Deploy microservices independently
For similar reasons, deploy each microservice into production as a separate unit, rather than all at once. Otherwise, developers can't update one microservice without affecting the rest of the application.
Segment storage between microservices
Give each microservice its own storage resources, rather than have all microservices share a database or other persistent data store. While this model requires additional effort, it enables developers to tailor storage resources to the needs of each individual microservice. It also reduces the risk that one microservice will overwrite or corrupt data associated with another microservice.
Use an API gateway
Developers can design microservices to communicate directly with external endpoints.
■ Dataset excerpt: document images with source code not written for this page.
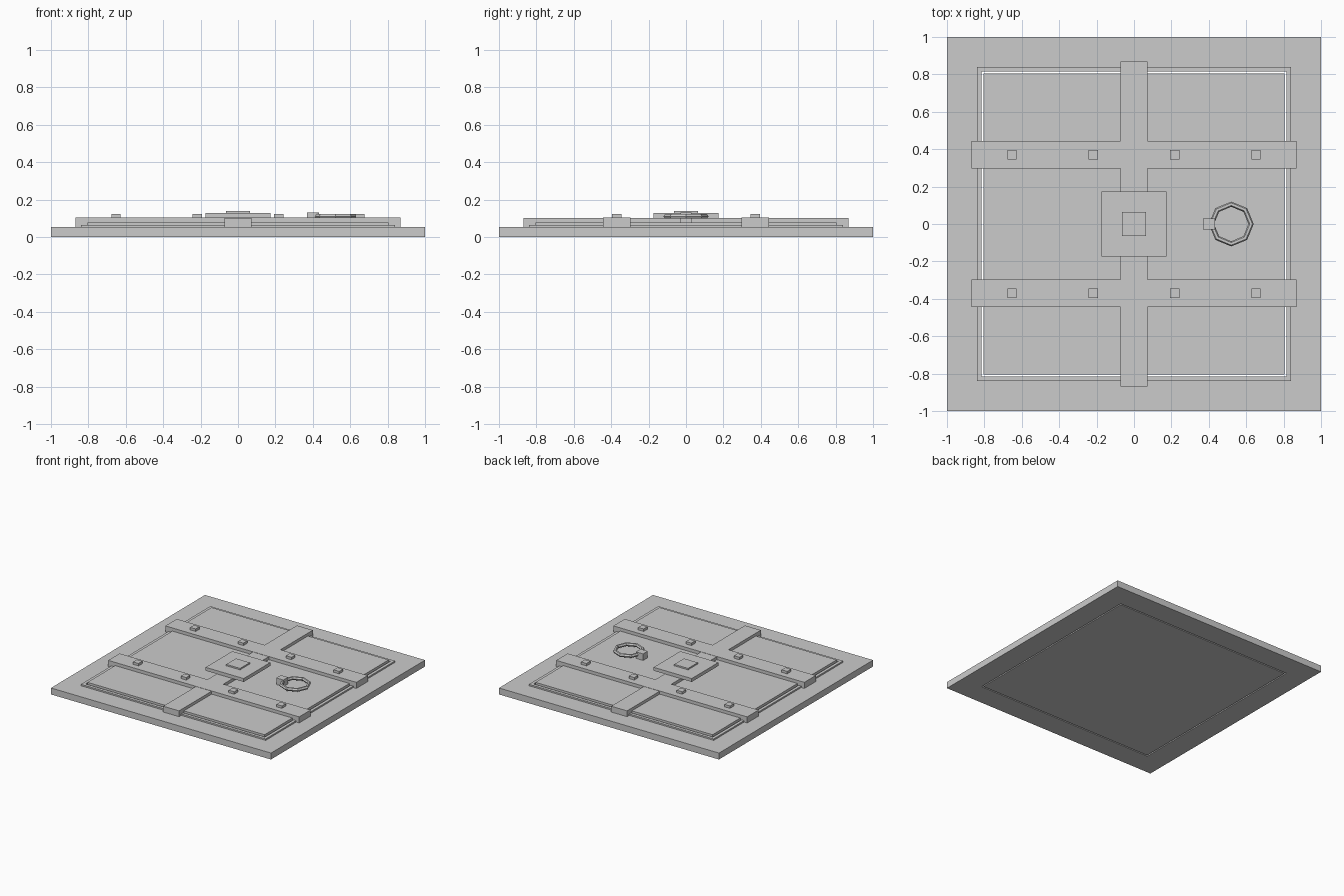
import bpy

if "Cube" in bpy.data.objects:
    bpy.data.objects.remove(bpy.data.objects["Cube"])

def box(name, x, y, z):
    """Box from (min, max) ranges on each axis."""
    bpy.ops.mesh.primitive_cube_add(size=1, location=[(a + b) / 2 for a, b in (x, y, z)])
    ob = bpy.context.object
    ob.name = name
    ob.scale = [b - a for a, b in (x, y, z)]
    bpy.ops.object.transform_apply(location=False, rotation=False, scale=True)
    return ob

def square_ring(name, outer, inner, z0, z1):
    """Square frame with a square opening."""
    corners = [(-1, -1), (1, -1), (1, 1), (-1, 1)]
    verts = [(r * x, r * y, z) for z in (z0, z1) for r in (outer, inner) for x, y in corners]
    faces = []
    for i in range(4):
        j = (i + 1) % 4
        faces += [(i, j, 8 + j, 8 + i), (4 + j, 4 + i, 12 + i, 12 + j),
                  (8 + i, 8 + j, 12 + j, 12 + i), (j, i, 4 + i, 4 + j)]
    me = bpy.data.meshes.new(name)
    me.from_pydata(verts, [], faces)
    ob = bpy.data.objects.new(name, me)
    bpy.context.collection.objects.link(ob)
    return ob

def centred(r):
    return (-r, r)

# Surrounding frame, raised lip and hatch panel with a thin gap between
square_ring("frame", 1.0, 0.815, 0, 0.053)
square_ring("frame_lip", 0.84, 0.815, 0.053, 0.065)
box("hatch_panel", centred(0.805), centred(0.805), (0, 0.077))

# Reinforcing bars
box("long_brace", centred(0.072), centred(0.868), (0.05, 0.101))
for side in (-1, 1):
    y = side * 0.371
    box("cross_brace", centred(0.868), (y - 0.074, y + 0.074), (0.05, 0.103))
    # Square bolts along each bar
    for x in (-0.652, -0.218, 0.218, 0.652):
        box("bolt", (x - 0.025, x + 0.025), (y - 0.025, y + 0.025), (0.1, 0.123))

# Central plate and boss
box("centre_plate", centred(0.173), centred(0.173), (0.1, 0.128))
box("centre_boss", centred(0.063), centred(0.063), (0.128, 0.14))

# Pull ring and its bracket
box("ring_bracket", (0.369, 0.434), centred(0.03), (0.075, 0.131))
bpy.ops.mesh.primitive_torus_add(major_segments=8, minor_segments=6, major_radius=0.106,
                                 minor_radius=0.014, location=(0.52, 0, 0.11))
bpy.context.object.name = "pull_ring"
A better approach, however, is to use an API gateway as an intermediary.
There are two main advantages to using an API gateway with microservices. First, it simplifies microservices deployment, because microservices don't need to recognize the exact location of external resources; they just recognize where the API gateway is. Second, the API gateway can validate and manage requests, which mitigates performance and security issues.
Implement a service mesh
Microservices can share data directly with each other over an internal network. A better approach, however, is to use an intermediary infrastructure layer -- specifically, a service mesh -- to manage communications.
Service meshes manage requests between microservices. They're similar to API gateways, and they offer similar performance and security benefits. The main difference is that a service mesh handles internal communications, while an API gateway serves as an interface between microservices and external resources.
Use a microservices-friendly programming framework
While it's possible to write microservices in any language, certain languages or frameworks are particularly well-suited to cloud-native microservices architectures.
For example, if you prefer Java, consider a Java framework such as Spring Boot, which caters to this use case. Go's concurrency features and modular design model make it a good choice for microservices programming. C++ also works well for microservices development, given its concurrency support and fast execution. Fast execution reduces the risk of application delays caused by microservices that are slow to handle requests.